Last week I saw this blog entry come through my RSS reader – Digital Learning Now Shows State Progress. If you aren’t familiar with this, it is the annual ranking of how states are progressing in implementing the neo-liberals agenda of education and digital education. Believe it or not, that is the nice or politically correct description of the rankings.
The honest description is that it is a ranking of how easy companies can come in, set-up shop, get approval for sub-standard online programs, and then rape and pillage public education.
Either way, it isn’t an actual ranking of how well states are doing with digital learning!
Now the actual report for 2013 is available at http://reportcard.digitallearningnow.com/wp-content/uploads/2014/02/DLN_ReportCard_FINAL.pdf and the press release is available at http://www.digitallearningnow.com/press-release/2013-digital-learning-report-card-signals-progress-in-high-quality-digital-learning-options/.
The new state-by-state map isn’t available yet, but you can access the 2012 one at http://www.digitallearningnow.com/reportcard/#grade0. It is interesting to actually look at individual state profiles.
I see that my current state, Connecticut, was dead last in 2012. I’m kind of proud of my new state for that fact.
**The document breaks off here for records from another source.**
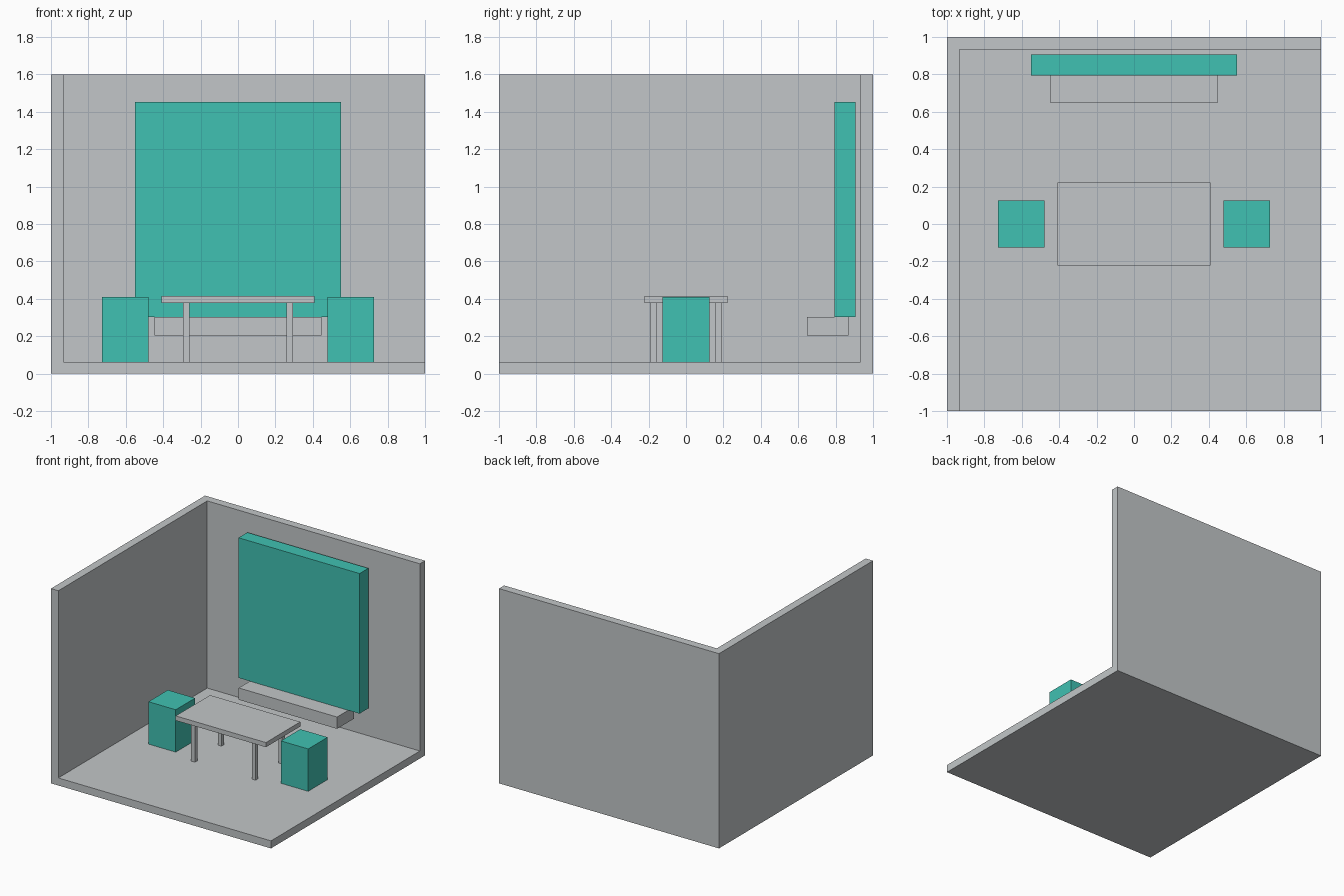
import bpy

if "Cube" in bpy.data.objects:
    bpy.data.objects.remove(bpy.data.objects["Cube"])


def material(name, rgb):
    m = bpy.data.materials.new(name)
    m.diffuse_color = (*rgb, 1.0)
    m.use_nodes = True
    m.node_tree.nodes["Principled BSDF"].inputs["Base Color"].default_value = m.diffuse_color
    return m


GREY = material("light_grey", (0.54, 0.565, 0.578))
TEAL = material("teal", (0.051, 0.533, 0.445))


def box(name, x, y, z, mat):
    """Axis-aligned box from (min, max) ranges."""
    bpy.ops.mesh.primitive_cube_add(size=1)
    o = bpy.context.object
    o.name = name
    ranges = (x, y, z)
    for v in o.data.vertices:
        v.co = [r[0] if c < 0 else r[1] for c, r in zip(v.co, ranges)]
    o.data.materials.append(mat)
    return o


FLOOR = 0.062
WALL = 0.933

# Room shell: a block hollowed out to leave floor, back wall and left wall
room = box("room_shell", (-1, 1), (-1, 1), (0, 1.6), GREY)
cutter = box("room_cutter", (-WALL, 1.5), (-1.5, WALL), (FLOOR, 2), GREY)
cutter.hide_render = True
cutter.hide_set(True)
cut = room.modifiers.new("hollow", 'BOOLEAN')
cut.operation = 'DIFFERENCE'
cut.solver = 'EXACT'
cut.object = cutter

# Panel and shelf by the back wall
box("wall_panel", (-0.55, 0.55), (0.793, 0.907), (0.302, 1.453), TEAL)
box("wall_shelf", (-0.447, 0.447), (0.648, 0.868), (0.205, 0.302), GREY)

# Table
box("table_top", (-0.41, 0.41), (-0.223, 0.223), (0.377, 0.415), GREY)
for sx, side in ((-1, "left"), (1, "right")):
    for sy, end in ((-1, "front"), (1, "back")):
        box(f"table_leg_{end}_{side}",
            sorted((sx * 0.259, sx * 0.293)),
            sorted((sy * 0.156, sy * 0.19)),
            (FLOOR, 0.377), GREY)

    # Stool on each end of the table
    box(f"stool_{side}", sorted((sx * 0.478, sx * 0.726)),
        (-0.126, 0.126), (FLOOR, 0.41), TEAL)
It is interesting to note some of the individual statements that each state is graded on.
2. All students must complete at least one online course to earn a high school diploma.
Limited research that is available indicates that learning at a distance in the K-12 environment has little, and even a negative, effect on their ability to learn at a distance later in life.
4. No school district may restrict student enrollment in full-time online school or in an individual online course through enrollment caps or geographic boundaries.
Research has shown that full-time online programs that have a managed growth and/or limited geographic reach have much greater success than those without either.
13. No additional burdens are placed on the approval and procurement processes for digital content beyond those for print content.
23. Online providers, including virtual charter schools, full-time online providers, and individual online course providers, are allowed to appeal decisions or revise and resubmit their applications after a denial.
24. multiple opportunities during the year are available for virtual charter schools, full-time online providers, and individual online course providers to apply for approval.
25. Approval of digital providers lasts for three or more years
History has shown that cyber charter providers have fought any additional regulations placed on them through initial and on-going approval. Yet, these criteria all run counter to a state’s ability to manage this criteria:
29. As determined by outcomes-based student-performance data, these poor performing schools and courses must be closed: a. virtual charter schools. b. full-time online schools. c. individual online course providers.
If there is little to no oversight and if it is almost impossible to block programs that have been shown to be of poor quality, it makes it difficult to closed or prevent poor performing schools.
34. The same per-pupil funding with the same payment process is provided to all virtual charter schools, full-time online schools, and individual online course providers, regardless of whether the school is public, charter, not-for-profit, or for-profit.
Research and ideologically-based policy documents, including those published by neo-liberal think tanks, have said that full-time online learning costs less. This is an effort to maximize profits, plain and simple.
Just more examples of how the neo-liberal agenda for K-12 online learning runs counter to available research.